Many years ago I quit a job in a community I enjoyed, with coworkers I enjoyed, in order to take what I thought would be a much better job, with better opportunities for education and advancement, at a regional university. I'd also be somewhat closer to my recently widowed mother. My goal was to take advantage of the school's policy of free tuition for employees and pursue a master's degree. Long story short, by the end of my first week in the new position, I knew that I had made a terrible mistake. Four months later I had an ulcer, was insomniac and was utterly miserable. The day after I passed my probationary period -- with kudos from my boss, and a raise -- I gave my two weeks' notice.
So here I was -- no job; no new job in hand; moved back home with Mom.

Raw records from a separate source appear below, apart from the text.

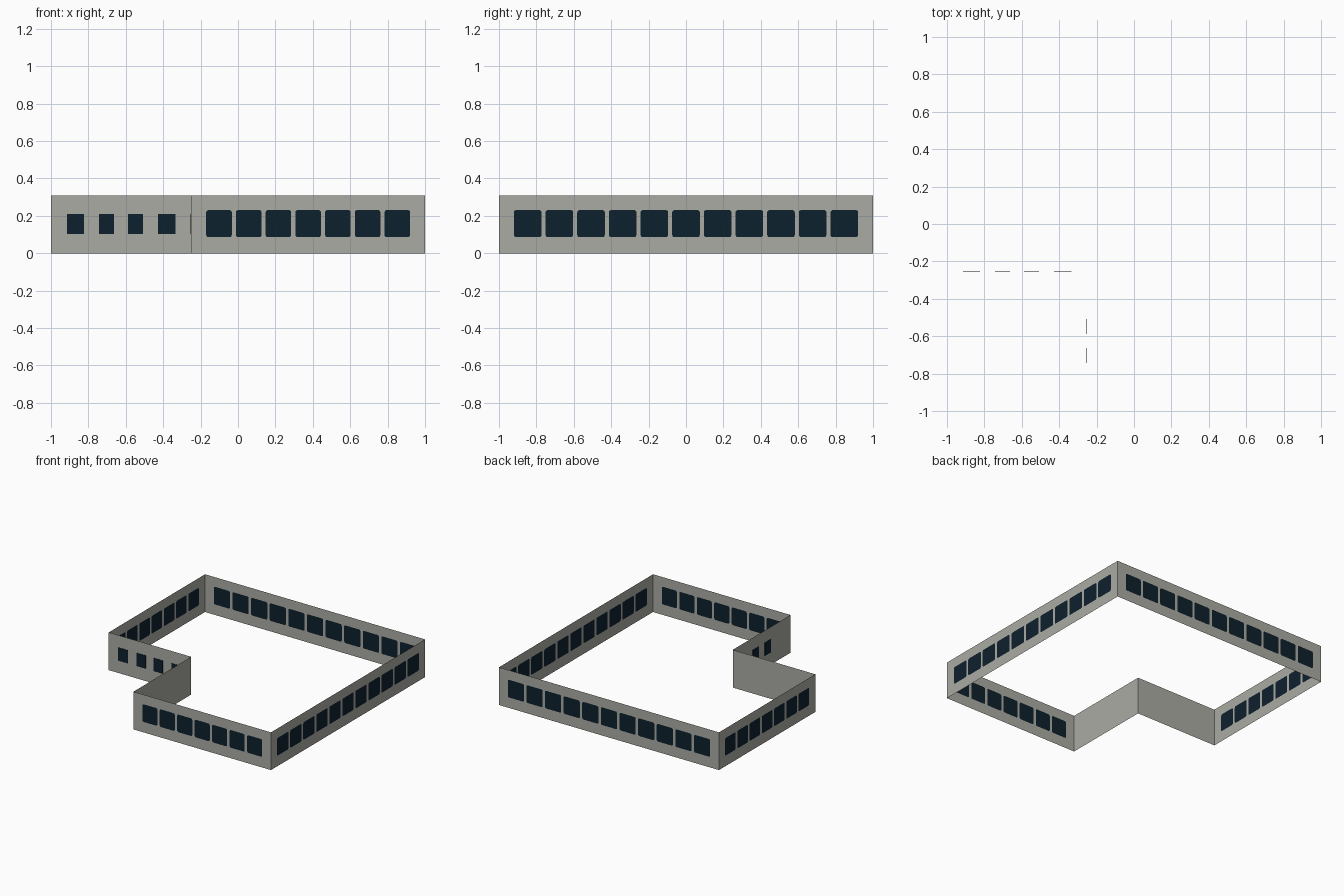
import bpy, bmesh, math
from mathutils import Vector

if "Cube" in bpy.data.objects:
    bpy.data.objects.remove(bpy.data.objects["Cube"])

H = 0.31  # wall height


def material(name, rgb):
    m = bpy.data.materials.new(name)
    m.diffuse_color = (*rgb, 1)
    m.use_nodes = True
    m.node_tree.nodes["Principled BSDF"].inputs["Base Color"].default_value = m.diffuse_color
    return m


CONCRETE = material("grey concrete", (0.41, 0.41, 0.375))
GLASS = material("dark blue glass", (0.004, 0.015, 0.026))


def rounded_rect(u0, u1, z0, z1, r, steps=3):
    """Outline of a window with rounded corners, in wall coordinates."""
    pts = []
    corners = [(u1 - r, z1 - r), (u0 + r, z1 - r), (u0 + r, z0 + r), (u1 - r, z0 + r)]
    for k, (cu, cz) in enumerate(corners):
        for s in range(steps + 1):
            a = math.pi / 2 * (k + s / steps)
            pts.append((cu + r * math.cos(a), cz + r * math.sin(a)))
    return pts


def finish(bm, name):
    me = bpy.data.meshes.new(name)
    bm.to_mesh(me)
    bm.free()
    me.materials.append(CONCRETE)
    me.materials.append(GLASS)
    ob = bpy.data.objects.new(name, me)
    bpy.context.collection.objects.link(ob)
    return ob


def wall(name, a, b, count=0, margin=0.08, gap=0.022):
    """Sheet wall from a to b (outside on the right) with a band of glass panes set in it."""
    a, b = Vector((*a, 0)), Vector((*b, 0))
    length = (b - a).length
    d = (b - a) / length
    outward = Vector((d.y, -d.x, 0))
    bm = bmesh.new()

    def loop(pts):
        vs = [bm.verts.new(a + d * u + Vector((0, 0, z))) for u, z in pts]
        es = [bm.edges.new((vs[i - 1], vs[i])) for i in range(len(vs))]
        return vs, es

    _, edges = loop([(0, 0), (length, 0), (length, H), (0, H)])
    panes = []
    if count:
        w = (length - 2 * margin - gap * (count - 1)) / count
        for i in range(count):
            u = margin + i * (w + gap)
            vs, es = loop(rounded_rect(u, u + w, 0.086, 0.231, 0.012))
            panes.append(vs)
            edges += es
    # wall surface around the openings, then the glass
    bmesh.ops.triangle_fill(bm, edges=edges, use_beauty=True, normal=outward)
    for vs in panes:
        bm.faces.new(vs).material_index = 1
    bm.normal_update()
    for f in bm.faces:
        if f.normal.dot(outward) < 0:
            f.normal_flip()
    finish(bm, name)


def small_windows(name, a, d, outward, spans):
    """Thin square plates on the outside of a notch wall."""
    a, d, outward = Vector((*a, 0)), Vector((*d, 0)), Vector((*outward, 0))
    bm = bmesh.new()
    for u0, u1 in spans:
        vs = []
        for off in (0.0005, 0.004):
            for u, z in ((u0, 0.103), (u1, 0.103), (u1, 0.21), (u0, 0.21)):
                vs.append(bm.verts.new(a + d * u + outward * off + Vector((0, 0, z))))
        for q in ((0, 1, 2, 3), (4, 5, 6, 7), (0, 1, 5, 4), (1, 2, 6, 5), (2, 3, 7, 6), (3, 0, 4, 7)):
            bm.faces.new([vs[i] for i in q]).material_index = 1
    bmesh.ops.recalc_face_normals(bm, faces=bm.faces[:])
    finish(bm, name)


# L-shaped ring of walls, counter-clockwise from the front
wall("front_wall", (-0.25, -1), (1, -1), 7)
wall("right_wall", (1, -1), (1, 1), 11)
wall("back_wall", (1, 1), (-1, 1), 11)
wall("left_wall", (-1, 1), (-1, -0.25), 7)
wall("notch_front_wall", (-1, -0.25), (-0.25, -0.25))
wall("notch_side_wall", (-0.25, -0.25), (-0.25, -1))

# small windows in the notch
spans = [(0.086, 0.176), (0.257, 0.337), (0.412, 0.492), (0.572, 0.666)]
small_windows("notch_front_windows", (-1, -0.25), (1, 0), (0, -1), spans)
small_windows("notch_side_windows", (-0.25, -1), (0, 1), (-1, 0), spans[1:3])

But as sad and angry and disappointed as I was, I had an underlying sense that God was with me and was about to steer me into a new direction. And that was indeed what happened. Looking back, I see this episode in my life, as painful as it was at the time, as a learning experience that has helped me subsequently.
2. Have you experienced a dark night of the soul, if so what brought you through?
I experience this with regularity. What gets me through is the Jesus Prayer -- "Lord Jesus Christ, Son of God, have mercy on me, a sinner" -- and fixed prayer. As someone once noted, sometimes one has to go through the motions to get the emotions.
3. Share a Bible verse, song, poem that has brought you comfort.
"Don't be afraid" -- a consistent message in Scripture when humans encounter the Divine. (Not that I don't still feel afraid!)
4. Is "why suffering" a valid question?
I think it's a valid question in that it's understandable that we ask it. But for me I find it more sane and healing to begin with the assumption, as my Buddhist friends do, that life inherently involves suffering...and to move past the "why" into the "What can I do about this suffering?"
5. (I'm paraphrasing because I didn't cut-and-paste very accurately): Your difficult time has passed and you want to celebrate. What do you do?
Simmply cherish my time with my beloved and our four-legged family members. Our family time together is the best place to be.